Shadow arrives at Rock City, site of the climactic battle, just after the battle had started but in time to stop it, explaining that both sides had nothing to gain and everything to lose, with Odin and Loki the only winners. America is a "bad place for Gods", Shadow tells them, and recommends they go home and make the best of what they can get. The Gods depart, Odin's ghost fades, and Laura impales Loki on a branch of the World Tree, and finally dies after Shadow takes the magical coin from her.
In the aftermath of the climax, Shadow returns to Lakeside, where he finally stumbles on the town's secret: The missing children are abducted by Hinzelmann, who is in fact a kobold, an ancient Germanic household god. Hinzelmann blessed and protected the town, making it prosper despite the hardships plaguing the rest of the region, in exchange for the town's unwitting sacrifice of their young. Shadow brings about Hinzelmann's demise, even though he knows this may doom the community.
In Iceland, Shadow meets another incarnation of Odin, who was created by the belief of the original settlers of Iceland, and is therefore much closer to the Odin of mythology than Wednesday was. Shadow accuses Odin of Wednesday's actions, whereupon Odin replies that "He was me, yes. But I am not him." After a short talk, Shadow gives Odin Wednesday's glass eye, which Odin places in a leather bag as a keepsake. Shadow performs a simple sleight-of-hand coin trick, which delights Odin enough that he asks for a repeat performance. Shadow then performs a small magic of his own, pulling a golden coin from nowhere. He flips it into the air and, without waiting to see if it ever lands, walks down the hill and away.

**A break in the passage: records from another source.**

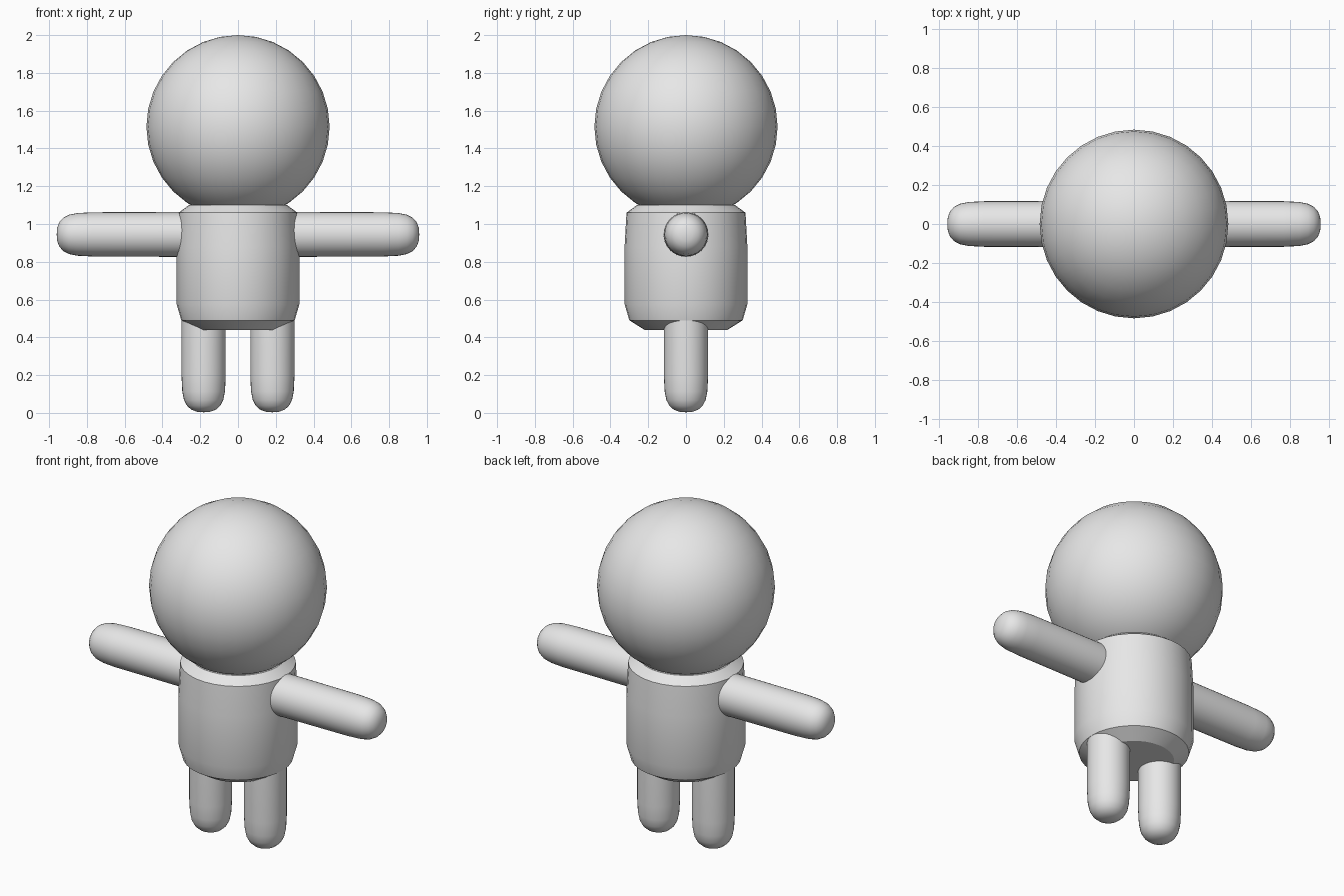
import bpy
import bmesh
import math
from mathutils import Matrix

cube = bpy.data.objects.get("Cube")
if cube:
    bpy.data.objects.remove(cube, do_unlink=True)

grey = bpy.data.materials.new("plain grey")
grey.use_nodes = True
colour = (0.8, 0.8, 0.8, 1)
grey.diffuse_color = colour
grey.node_tree.nodes["Principled BSDF"].inputs["Base Color"].default_value = colour


def finish(obj, angle):
    obj.data.materials.append(grey)
    bpy.ops.object.select_all(action="DESELECT")
    obj.select_set(True)
    bpy.context.view_layer.objects.active = obj
    bpy.ops.object.shade_smooth_by_angle(angle=math.radians(angle))


def lathe(name, profile, matrix, angle, segments=32):
    """Spin (radius, height) points around z, then place the result."""
    bm = bmesh.new()
    verts = [bm.verts.new((r, 0, z)) for r, z in profile]
    edges = [bm.edges.new(pair) for pair in zip(verts, verts[1:])]
    bmesh.ops.spin(bm, geom=verts + edges, axis=(0, 0, 1), cent=(0, 0, 0),
                   angle=math.tau, steps=segments, use_duplicate=False)
    bmesh.ops.remove_doubles(bm, verts=bm.verts, dist=0.0005)
    bmesh.ops.recalc_face_normals(bm, faces=bm.faces)
    mesh = bpy.data.meshes.new(name)
    bm.to_mesh(mesh)
    bm.free()
    obj = bpy.data.objects.new(name, mesh)
    bpy.context.collection.objects.link(obj)
    obj.matrix_world = matrix
    finish(obj, angle)
    return obj


# Head
bpy.ops.mesh.primitive_uv_sphere_add(segments=32, ring_count=16, radius=0.485,
                                     location=(0, 0, 1.515))
head = bpy.context.object
head.name = "head"
finish(head, 40)

# Torso: barrel with chamfered rims and flat ends
torso = [(0, 0.44), (0.22, 0.44), (0.3, 0.49), (0.325, 0.575), (0.325, 0.88),
         (0.315, 1.06), (0.26, 1.1), (0, 1.1)]
lathe("torso", torso, Matrix(), 31)

# Limbs: rods with a rounded tip at height zero
tip = [(0, 0), (0.035, 0.003), (0.065, 0.014), (0.088, 0.035),
       (0.104, 0.065), (0.113, 0.11), (0.117, 0.19)]
arm = tip + [(0.119, 0.7), (0, 0.7)]
leg = tip + [(0.117, 0.52), (0, 0.52)]
for side, sign in (("left", 1), ("right", -1)):
    turn = Matrix.Rotation(-sign * math.pi / 2, 4, "Y")
    lathe(side + "_arm", arm, Matrix.Translation((sign * 0.96, 0, 0.945)) @ turn, 40)
    lathe(side + "_leg", leg, Matrix.Translation((sign * 0.182, 0, 0.003)), 40)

The book also features many subplots and cutaway scenes detailing the adventures of various mythical beings in America: The Queen of Sheba works as a prostitute, staying young and powerful by preying, succubus-like, on the men she sleeps with; a salesman from Oman meets a cab-driving Ifrit; the first Viking explorers to come to America bring their gods, including Odin, with them; a Cornish woman turns fugitive in the new world, inadvertently populating it with the pixies and fairies of her native country; slaves from Africa populate the Caribbean Islands and America with their tribal gods; even going back all the way to 14,000 BC and the gods of the very first American immigrants.